The estimated number of Chinese-American population in the United States in 2016 stood at 5.08 million, marking the largest Asian group in the country, according to a revised report released by the U.S. Census Bureau on Tuesday.
The estimated number of Asian alone or in combination residents in the United States in 2016 came in at 21.4 million, said the report.
May notches the Asian American and Pacific Islander Heritage Month in the United States. On Monday, U.S. President Donald Trump proclaimed May 2018 as Asian American and Pacific Islander Heritage Month.
"Americans of Asian and Pacific Islander descent have contributed immeasurably to our Nation's development and diversity as a people. During Asian American and Pacific Islander Heritage Month, we recognize their tremendous contributions, which have helped strengthen our communities, industries, Armed Forces, national security, and institutions of governance," the president said in a statement.

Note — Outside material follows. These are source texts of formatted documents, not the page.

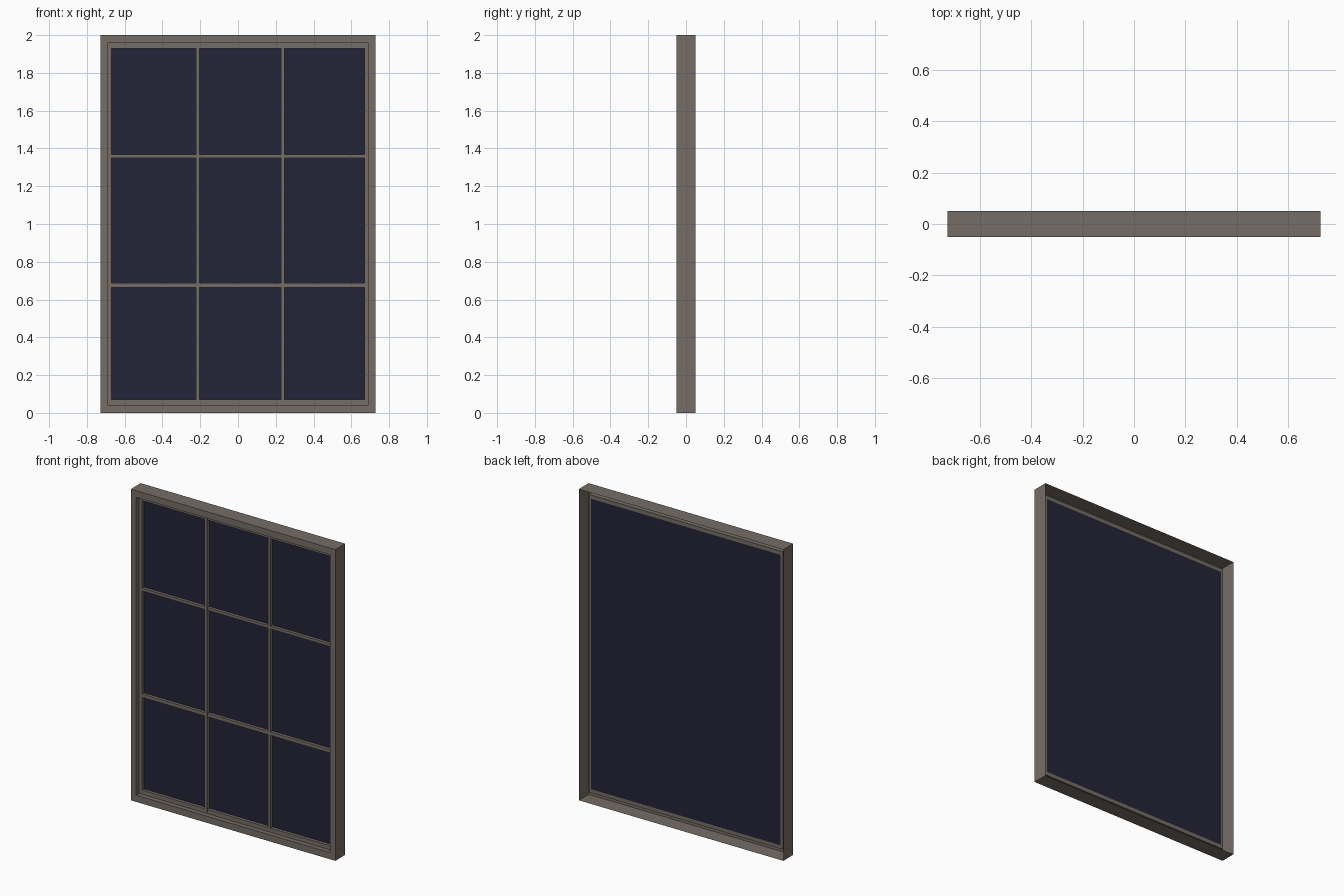
import bpy, bmesh

if "Cube" in bpy.data.objects:
    bpy.data.objects.remove(bpy.data.objects["Cube"])

W, H = 0.727, 2.0          # half width and height of the window


def material(name, rgb):
    m = bpy.data.materials.new(name)
    m.diffuse_color = (*rgb, 1.0)
    m.use_nodes = True
    m.node_tree.nodes["Principled BSDF"].inputs["Base Color"].default_value = m.diffuse_color
    return m


TRIM = material("grey_brown_trim", (0.180, 0.154, 0.133))
GLASS = material("dark_blue_glass", (0.017, 0.018, 0.038))


def finish(name, bm, mat):
    mesh = bpy.data.meshes.new(name)
    bm.to_mesh(mesh)
    bm.free()
    mesh.materials.append(mat)
    ob = bpy.data.objects.new(name, mesh)
    bpy.context.collection.objects.link(ob)
    return ob


def rect(bm, ix, iz, y):
    """Rectangle of verts inset from the outline by ix, iz at depth y."""
    x = W - ix
    return [bm.verts.new(p) for p in
            ((-x, y, iz), (x, y, iz), (x, y, H - iz), (-x, y, H - iz))]


def ring(name, profile, closed):
    """Sweep an (inset x, inset z, y) profile around the window outline."""
    bm = bmesh.new()
    loops = [rect(bm, *p) for p in profile]
    pairs = list(zip(loops, loops[1:]))
    if closed:
        pairs.append((loops[-1], loops[0]))
    for a, b in pairs:
        for i in range(4):
            j = (i + 1) % 4
            bm.faces.new((a[i], a[j], b[j], b[i]))
    return finish(name, bm, TRIM)


def bar(name, x0, x1, z0, z1, y0, y1):
    bm = bmesh.new()
    bmesh.ops.create_cube(bm, size=1)
    for v in bm.verts:
        v.co = ((x0 + x1) / 2 + v.co.x * (x1 - x0),
                (y0 + y1) / 2 + v.co.y * (y1 - y0),
                (z0 + z1) / 2 + v.co.z * (z1 - z0))
    return finish(name, bm, TRIM)


# Outer casing: thin shell, open at the back
ring("outer_casing", [(0, 0, 0.05), (0, 0, -0.05),
                      (0.038, 0.043, -0.05), (0.038, 0.043, -0.02)], False)

# Recessed sash around the glass
ring("sash", [(0.038, 0.043, -0.02), (0.058, 0.07, -0.02),
              (0.058, 0.07, 0.0), (0.038, 0.043, 0.0)], True)

# Glass sheet
bm = bmesh.new()
bm.faces.new(rect(bm, 0.054, 0.067, 0.001))
finish("glass_pane", bm, GLASS)

# Glazing bars
for i, x in enumerate((-0.213, 0.236)):
    bar(f"vertical_bar_{i + 1}", x - 0.009, x + 0.009, 0.05, H - 0.05, -0.021, 0.0)
for i, (z, h) in enumerate(((0.676, 0.011), (1.358, 0.009))):
    bar(f"horizontal_bar_{i + 1}", -0.68, 0.68, z - h, z + h, -0.019, 0.0)
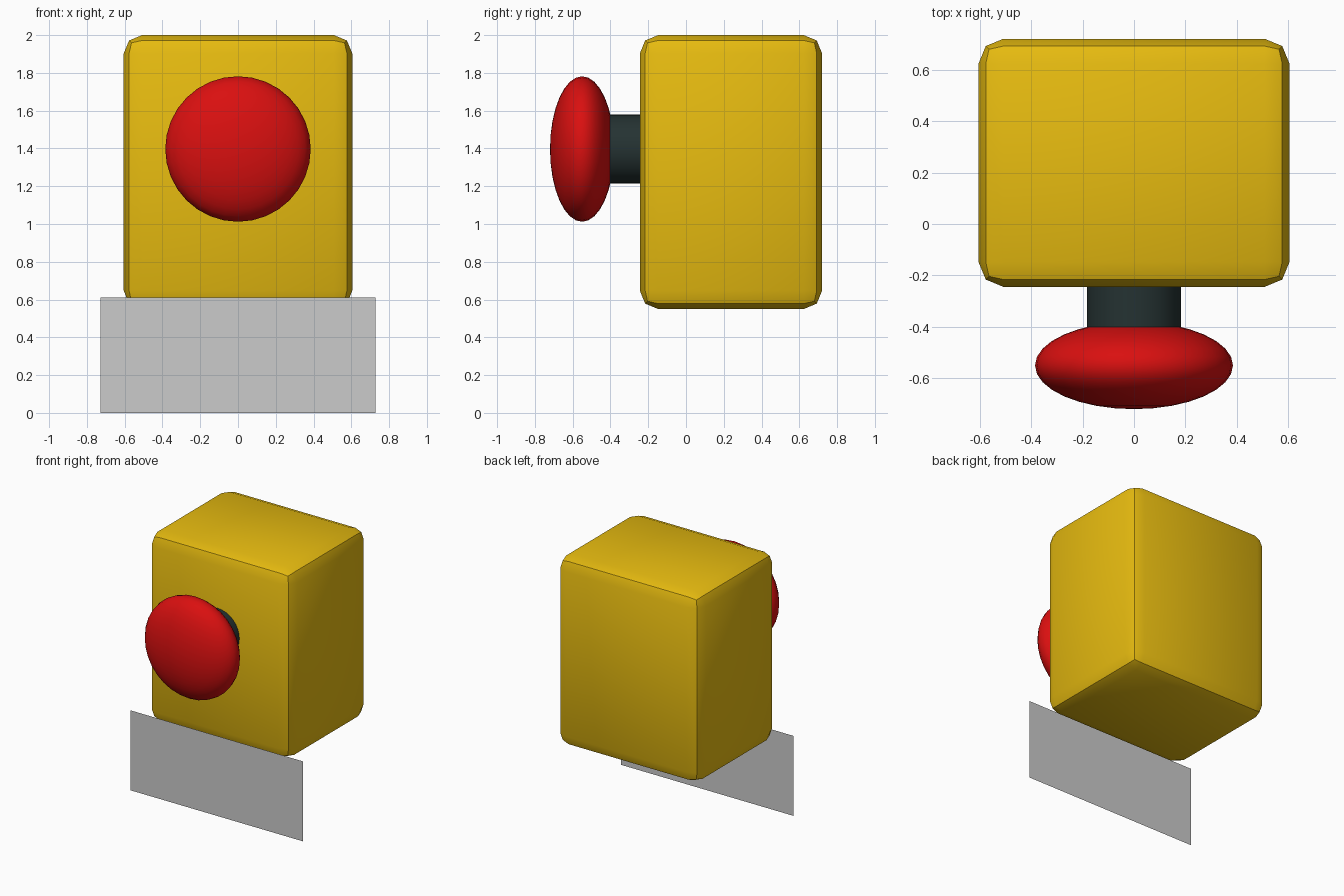
import bpy, math

if "Cube" in bpy.data.objects:
    bpy.data.objects.remove(bpy.data.objects["Cube"])


def material(name, color):
    m = bpy.data.materials.new(name)
    m.diffuse_color = (*color, 1.0)
    m.use_nodes = True
    m.node_tree.nodes["Principled BSDF"].inputs["Base Color"].default_value = m.diffuse_color
    return m


yellow = material("yellow", (0.8, 0.5, 0.005))
red = material("red", (0.7, 0.005, 0.005))
dark = material("dark_slate", (0.018, 0.032, 0.032))
grey = material("light_grey", (0.6, 0.6, 0.6))


def finish(name, mat, scale=(1, 1, 1), smooth=True):
    """Name, scale, colour and shade the active object."""
    ob = bpy.context.object
    ob.name = name
    ob.scale = scale
    bpy.ops.object.transform_apply(location=False, rotation=True, scale=True)
    ob.data.materials.append(mat)
    if smooth:
        bpy.ops.object.shade_smooth_by_angle(angle=math.radians(30))
    return ob


# Box body with a two-step rounded edge
bpy.ops.mesh.primitive_cube_add(size=1, location=(0, 0.238, 1.275))
body = finish("body", yellow, (1.21, 0.965, 1.45), smooth=False)
bevel = body.modifiers.new("rounded_edges", 'BEVEL')
bevel.width = 0.097
bevel.segments = 2
bpy.ops.object.modifier_apply(modifier=bevel.name)
bpy.ops.object.shade_smooth_by_angle(angle=math.radians(30))

# Stem from the body to the button
bpy.ops.mesh.primitive_cylinder_add(vertices=32, radius=0.183, depth=0.26,
                                    location=(0, -0.31, 1.397),
                                    rotation=(math.pi / 2, 0, 0))
finish("stem", dark)

# Flattened mushroom button
bpy.ops.mesh.primitive_uv_sphere_add(segments=32, ring_count=16, radius=1,
                                     location=(0, -0.55, 1.397),
                                     rotation=(math.pi / 2, 0, 0))
finish("button", red, (0.385, 0.385, 0.17))

# Thin sign plate below the front of the body
bpy.ops.mesh.primitive_plane_add(size=1, location=(0, -0.255, 0.305),
                                 rotation=(math.pi / 2, 0, 0))
finish("sign_plate", grey, (1.455, 0.61, 1), smooth=False)
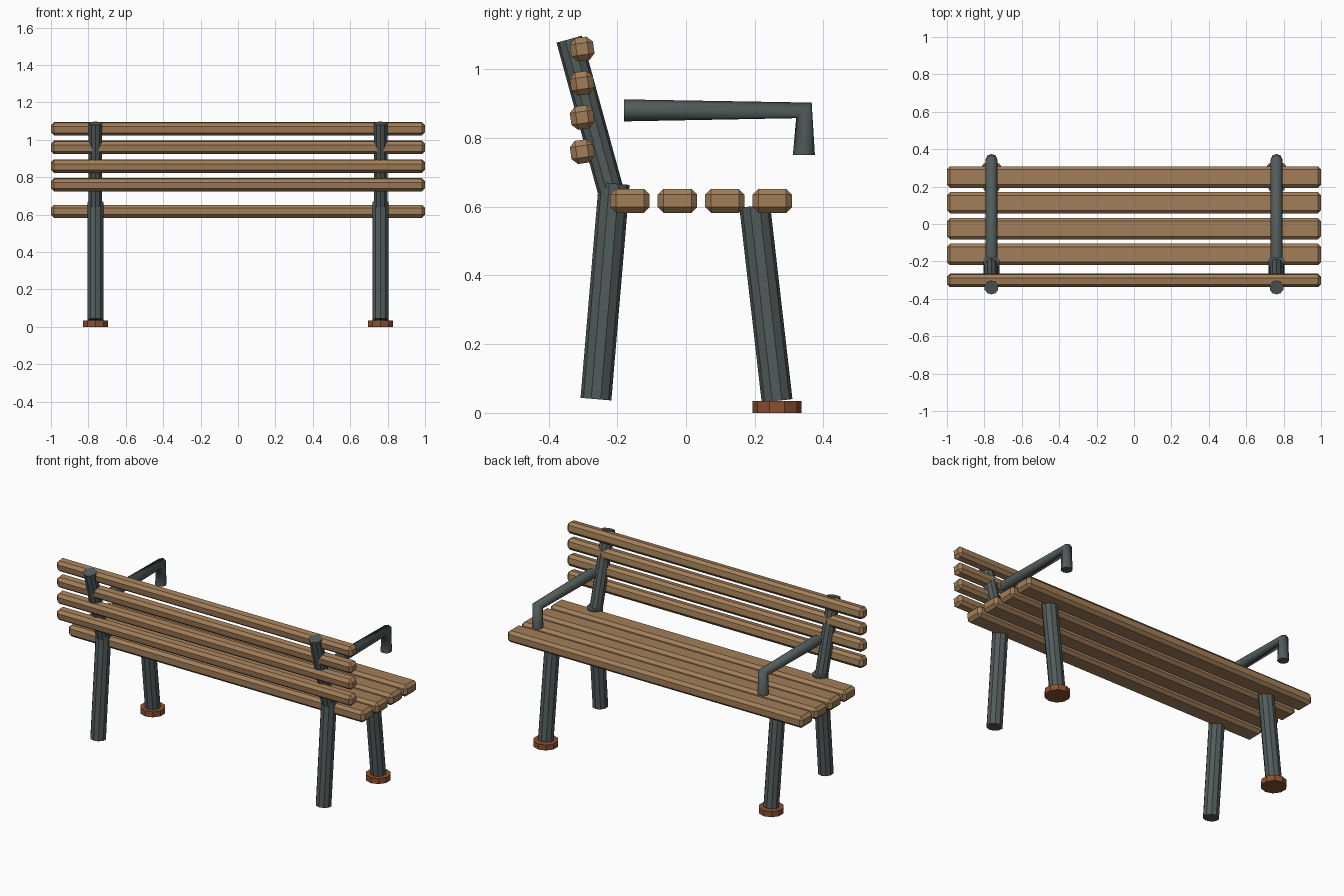
import bpy
from math import atan2, hypot, radians

if "Cube" in bpy.data.objects:
    bpy.data.objects.remove(bpy.data.objects["Cube"])


def material(name, color):
    m = bpy.data.materials.new(name)
    m.diffuse_color = (*color, 1)
    m.use_nodes = True
    m.node_tree.nodes["Principled BSDF"].inputs["Base Color"].default_value = m.diffuse_color
    return m


WOOD = material("wood", (0.36, 0.21, 0.10))
METAL = material("dark_metal", (0.085, 0.105, 0.105))
RUST = material("rust", (0.26, 0.08, 0.03))


def slat(name, y, z, width, height, tilt=0):
    """Full-length plank with chamfered edges."""
    bpy.ops.mesh.primitive_cube_add(size=1, location=(0, y, z), rotation=(tilt, 0, 0))
    ob = bpy.context.object
    ob.name = name
    for v in ob.data.vertices:
        v.co.x *= 2.0
        v.co.y *= width
        v.co.z *= height
    bev = ob.modifiers.new("chamfer", 'BEVEL')
    bev.width = 0.017
    bev.segments = 1
    ob.data.materials.append(WOOD)


def post(name, x, start, end, radius, mat):
    """Ten-sided cylinder between two (y, z) points."""
    dy, dz = end[0] - start[0], end[1] - start[1]
    bpy.ops.mesh.primitive_cylinder_add(
        vertices=10, radius=radius, depth=hypot(dy, dz),
        location=(x, (start[0] + end[0]) / 2, (start[1] + end[1]) / 2),
        rotation=(atan2(-dy, dz), 0, 0))
    ob = bpy.context.object
    ob.name = name
    ob.data.materials.append(mat)


def armrest(name, x):
    """Bent tube: horizontal run with a short drop at the end."""
    cu = bpy.data.curves.new(name, 'CURVE')
    cu.dimensions = '3D'
    cu.bevel_depth = 0.032
    cu.bevel_resolution = 2
    cu.use_fill_caps = True
    sp = cu.splines.new('POLY')
    path = [(-0.18, 0.88), (0.343, 0.88), (0.343, 0.75)]
    sp.points.add(len(path) - 1)
    for p, (y, z) in zip(sp.points, path):
        p.co = (x, y, z, 1)
    cu.materials.append(METAL)
    bpy.context.collection.objects.link(bpy.data.objects.new(name, cu))


# seat planks and backrest planks
for i in range(4):
    slat(f"seat_slat_{i + 1}", -0.163 + 0.138 * i, 0.617, 0.115, 0.07)
    slat(f"back_slat_{i + 1}", -0.302, 0.76 + 0.0995 * i, 0.068, 0.068, radians(8))

# metal frame on each side
for side, x in (("left", -0.762), ("right", 0.762)):
    post(f"rear_leg_{side}", x, (-0.262, 0.04), (-0.209, 0.667), 0.045, METAL)
    post(f"front_leg_{side}", x, (0.265, 0.035), (0.2, 0.602), 0.045, METAL)
    post(f"back_post_{side}", x, (-0.212, 0.62), (-0.34, 1.087), 0.038, METAL)
    post(f"foot_{side}", x, (0.265, 0.0), (0.265, 0.034), 0.071, RUST)
    armrest(f"armrest_{side}", x)
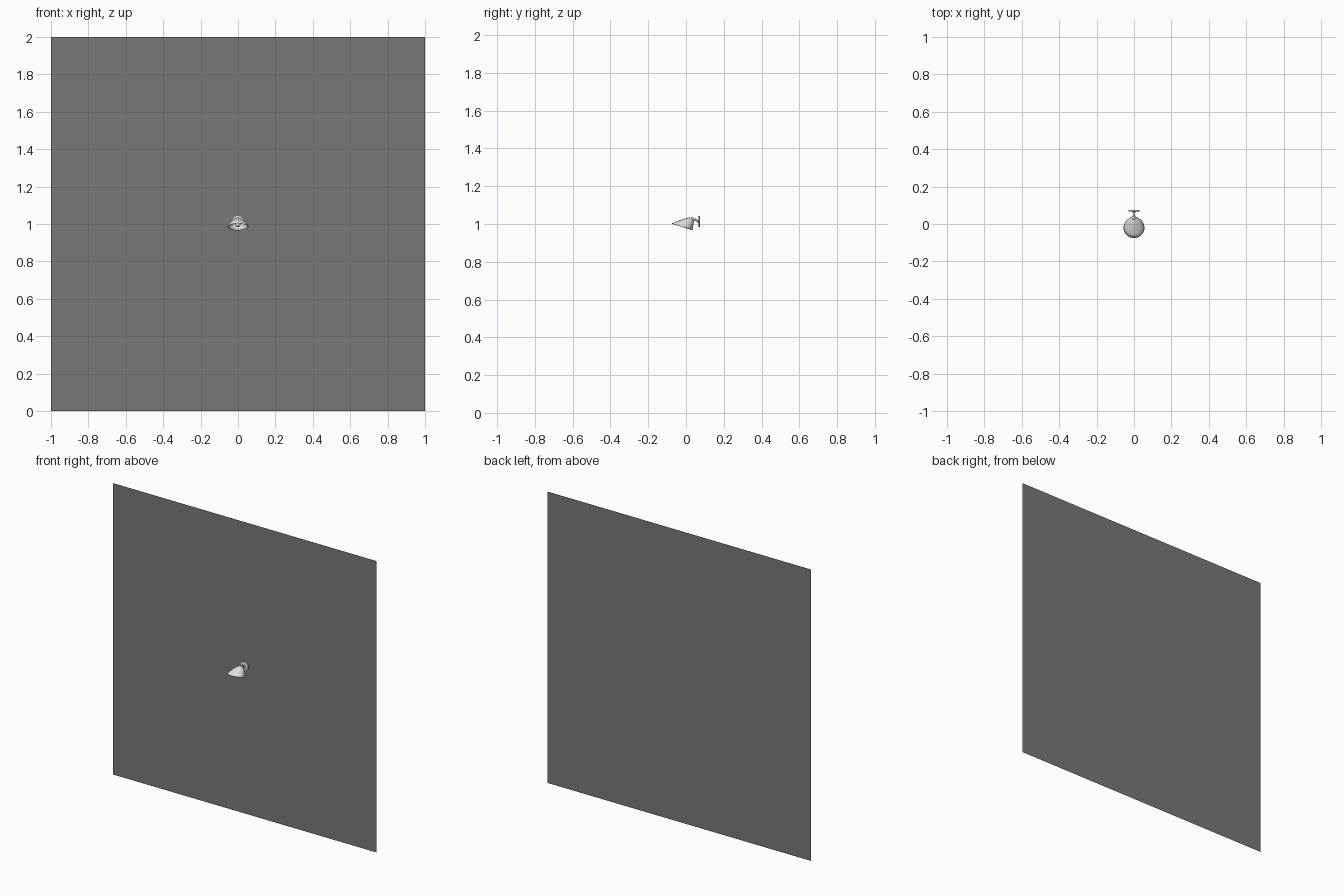
import bpy, bmesh, math
from mathutils import Vector

if "Cube" in bpy.data.objects:
    bpy.data.objects.remove(bpy.data.objects["Cube"])


def material(name, rgb):
    m = bpy.data.materials.new(name)
    m.diffuse_color = (*rgb, 1)
    m.use_nodes = True
    m.node_tree.nodes["Principled BSDF"].inputs["Base Color"].default_value = m.diffuse_color
    return m


wall_mat = material("dark_grey_wall", (0.19, 0.19, 0.19))
shade_mat = material("light_grey_enamel", (0.76, 0.76, 0.76))
metal_mat = material("grey_metal", (0.6, 0.6, 0.6))


def loft(name, rings, mat, n=32, caps=(True, True)):
    """Each ring: (front y, front z, back y, back z, half width in x)."""
    bm = bmesh.new()
    loops = []
    for fy, fz, by, bz, rx in rings:
        c = Vector((0, (fy + by) / 2, (fz + bz) / 2))
        v = Vector((0, (fy - by) / 2, (fz - bz) / 2))
        loops.append([bm.verts.new(c + v * math.cos(t) + Vector((rx * math.sin(t), 0, 0)))
                      for t in (2 * math.pi * i / n for i in range(n))])
    for a, b in zip(loops, loops[1:]):
        for i in range(n):
            j = (i + 1) % n
            bm.faces.new((a[i], a[j], b[j], b[i]))
    if caps[0]:
        bm.faces.new(loops[0])
    if caps[1]:
        bm.faces.new(loops[-1])
    bmesh.ops.recalc_face_normals(bm, faces=bm.faces[:])
    me = bpy.data.meshes.new(name)
    bm.to_mesh(me)
    bm.free()
    ob = bpy.data.objects.new(name, me)
    bpy.context.collection.objects.link(ob)
    return finish(ob, name, mat)


def finish(ob, name, mat):
    ob.name = name
    ob.data.materials.append(mat)
    bpy.ops.object.select_all(action='DESELECT')
    ob.select_set(True)
    bpy.context.view_layer.objects.active = ob
    bpy.ops.object.shade_smooth_by_angle(angle=math.radians(40))
    return ob


# Wall: a single sheet facing the front
bpy.ops.mesh.primitive_plane_add(size=2, location=(0, 0.075, 1), rotation=(math.pi / 2, 0, 0))
finish(bpy.context.object, "wall", wall_mat)

# Lamp shade: leaning bell, open towards the front and below
shade = loft("lamp_shade", [
    (-0.075, 1.003, 0.034, 0.966, 0.056),
    (-0.055, 1.012, 0.036, 0.977, 0.052),
    (-0.030, 1.021, 0.038, 0.989, 0.043),
    (-0.005, 1.029, 0.040, 1.000, 0.032),
    (0.012, 1.033, 0.041, 1.008, 0.022),
    (0.024, 1.034, 0.042, 1.015, 0.013),
], shade_mat, 48, (False, True))
mod = shade.modifiers.new("thickness", 'SOLIDIFY')
mod.thickness = 0.0015
mod.offset = -1

# Bulb inside the shade
bpy.ops.mesh.primitive_uv_sphere_add(segments=24, ring_count=12, radius=0.014,
                                     location=(0, -0.002, 0.998))
finish(bpy.context.object, "bulb", shade_mat)

# Neck between shade and arm
loft("shade_neck", [
    (0.026, 1.034, 0.042, 1.014, 0.013),
    (0.034, 1.034, 0.045, 1.018, 0.010),
    (0.041, 1.033, 0.049, 1.021, 0.007),
], metal_mat)

# Arm running back to the wall plate
loft("arm", [
    (0.040, 1.031, 0.046, 1.021, 0.006),
    (0.054, 1.026, 0.054, 1.014, 0.006),
    (0.063, 1.020, 0.063, 1.006, 0.007),
    (0.069, 1.024, 0.069, 1.002, 0.011),
], metal_mat, 20)

# Round wall plate with a bevelled front edge
zc = 1.013
loft("wall_plate", [(y, zc + r, y, zc - r, r) for y, r in
                    ((0.066, 0.026), (0.068, 0.030), (0.0745, 0.030))], metal_mat, 40)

Through their industriousness and love of country, our nation has enjoyed the privileges and enrichments of multiple innovations and societal advancements, he added.
In 1978, a joint congressional resolution established Asian/Pacific American Heritage Week. The first 10 days of May were chosen to coincide with two important milestones in Asian/Pacific American history: the arrival in the United States of the first Japanese immigrants (May 7, 1843) and contributions of Chinese workers to the building of the transcontinental railroad, completed May 10, 1869.
In 1992, Congress expanded the observance to a month-long celebration that is now known as Asian-American and Pacific Islander Heritage Month. Per a 1997 U.S. Office of Management and Budget directive, the Asian or Pacific Islander racial category was separated into two categories: one being Asian and the other Native Hawaiian and Other Pacific Islander.